Stelae were also used as territorial markers, as the boundary stelae of Akhenaten at Amarna, or to commemorate military victories. They were widely used in the Mesopotamia, Greece, Egypt, Ethiopia, and, quite independently, in China and some Buddhist cultures, and, more surely independently, by Mesoamerican civilisations, especially the Olmec and Maya. The huge number of stelae that survive from ancient Egypt and in Central America are one of the largest and most significant sources of information on those civilisations.
Unfinished standing stones, set up without inscriptions from Libya in North Africa to Scotland were monuments of pre-literate Megalithic cultures in the Late Stone Age.
An obelisk is a specialized kind of stele. The Celtic high crosses of Ireland, Scotland, and Wales are specialized stelae. Likewise, the totem pole of North and South America is a type of stelae. Gravestones are also kinds of stelae.
In 2004 the architect Peter Eisenman created a field of some 2,700 blank stelae, the Memorial to the Murdered Jews of Europe in Berlin to memory of the Holocaust.
Notable individual stelae[change | change source]
Gallery[change | change source]
Ancient Egyptian funerary stele
Healing stele of Horus-(a Cippus of Horus). Ptolemaic dynasty, c. 305-30 BC.
Sueno's Stone in Forres, Scotland
Maya stela, Quirigua
Kildalton Cross 800 AD Islay, Scotland
The Rosetta Stone in the British Museum
A Buddhist Stele from China, Northern Wei period, built in the early 6th century
Related pages[change | change source]
Bibliography[change | change source]
- John Boardman ed., The Cambridge Ancient History, Part 1, 2nd Edition, ISBN 9780521224963
- Christopher A. Pool, Olmec Archaeology and Early Mesoamerica, Cambridge University Press 2007 (ISBN 9780521783125)
- Karen E. Till, The New Berlin: Memory, Politics, Place, University of Minnesota Press 2005

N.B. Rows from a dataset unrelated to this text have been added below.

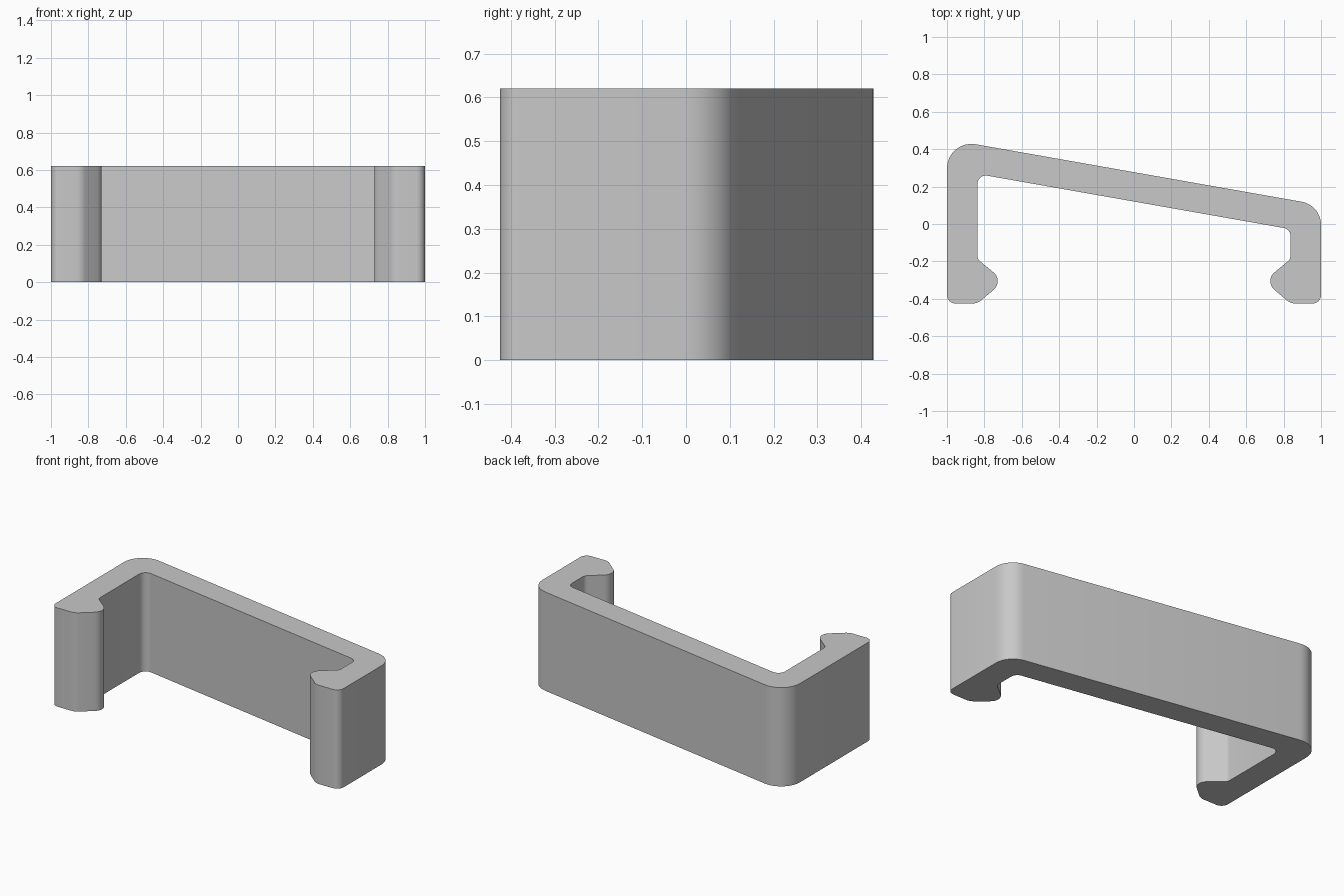
import bpy
import bmesh
import math
from mathutils import Vector

HEIGHT = 0.62
SLOPE = -math.tan(math.radians(10))   # slant of the back wall

cube = bpy.data.objects.get("Cube")
if cube:
    bpy.data.objects.remove(cube, do_unlink=True)

grey = bpy.data.materials.new("light grey plastic")
grey.use_nodes = True
colour = (0.58, 0.58, 0.58, 1)
grey.diffuse_color = colour
grey.node_tree.nodes["Principled BSDF"].inputs["Base Color"].default_value = colour


def fillet(corners, steps=8):
    """Round each (x, y, radius) corner of a closed outline with an arc."""
    points = []
    for i, (x, y, radius) in enumerate(corners):
        p = Vector((x, y))
        a = (Vector(corners[i - 1][:2]) - p).normalized()
        b = (Vector(corners[(i + 1) % len(corners)][:2]) - p).normalized()
        half = a.angle(b) / 2
        centre = p + (a + b).normalized() * radius / math.sin(half)
        start = p + a * radius / math.tan(half) - centre
        end = p + b * radius / math.tan(half) - centre
        sweep = math.pi - 2 * half
        for s in range(steps + 1):
            t = s / steps
            arc = (start * math.sin((1 - t) * sweep) + end * math.sin(t * sweep)) / math.sin(sweep)
            points.append(centre + arc)
    return points


def arm(side, outer_radius):
    """Corners of one arm, from the outer back corner round the hook to the inner one."""
    outer_y = 0.277 + SLOPE * side
    inner_y = 0.12 + SLOPE * side * 0.837
    return [
        (side, outer_y, outer_radius),
        (side, -0.425, 0.045),
        (side * 0.837, -0.425, 0.07),
        (side * 0.695, -0.305, 0.06),
        (side * 0.837, -0.188, 0.04),
        (side * 0.837, inner_y, 0.045),
    ]


# Clip outline: left arm, inner back wall, right arm, outer back wall
outline = fillet(arm(-1, 0.13) + arm(1, 0.125)[::-1])

# Extrude the outline upward
bm = bmesh.new()
base = bm.faces.new([bm.verts.new((p.x, p.y, 0)) for p in outline])
top = bmesh.ops.extrude_face_region(bm, geom=[base], use_keep_orig=True)
bmesh.ops.translate(bm, vec=(0, 0, HEIGHT),
                    verts=[v for v in top["geom"] if isinstance(v, bmesh.types.BMVert)])
bmesh.ops.recalc_face_normals(bm, faces=bm.faces)
mesh = bpy.data.meshes.new("clip_bracket")
bm.to_mesh(mesh)
bm.free()
mesh.materials.append(grey)

clip = bpy.data.objects.new("clip_bracket", mesh)
bpy.context.collection.objects.link(clip)
bpy.ops.object.select_all(action='DESELECT')
bpy.context.view_layer.objects.active = clip
clip.select_set(True)
bpy.ops.object.shade_smooth_by_angle(angle=math.radians(30))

Footnotes and references[change | change source]
- ↑ from Greek: στήλη, stēlē, English pronunciation: /ˈstiːli/; plural: stelae, Greek: στῆλαι, stēlai, English pronunciation: /ˈstiːlaɪ/; also found: Latinised singular stela and Anglicised plural steles
- ↑ Memoirs By Egypt Exploration Society Archaeological Survey of Egypt 1908, p. 19
- ↑ e.g. Piye's victory stela (M. Lichtheim, Ancient Egyptian Literature Vol 3, The University of California Press 1980, , pp.66ff) or Shalmaneser's stela at Saluria (Boardman, op.cit, p.335)
- ↑ Pool, op.cit., p.265
- ↑ Pool, op.cit., p.277
- ↑ Till, op.cit., p.168
Other websites[change | change source]
- Funerary Stela Archived 2009-04-10 at the Wayback Machine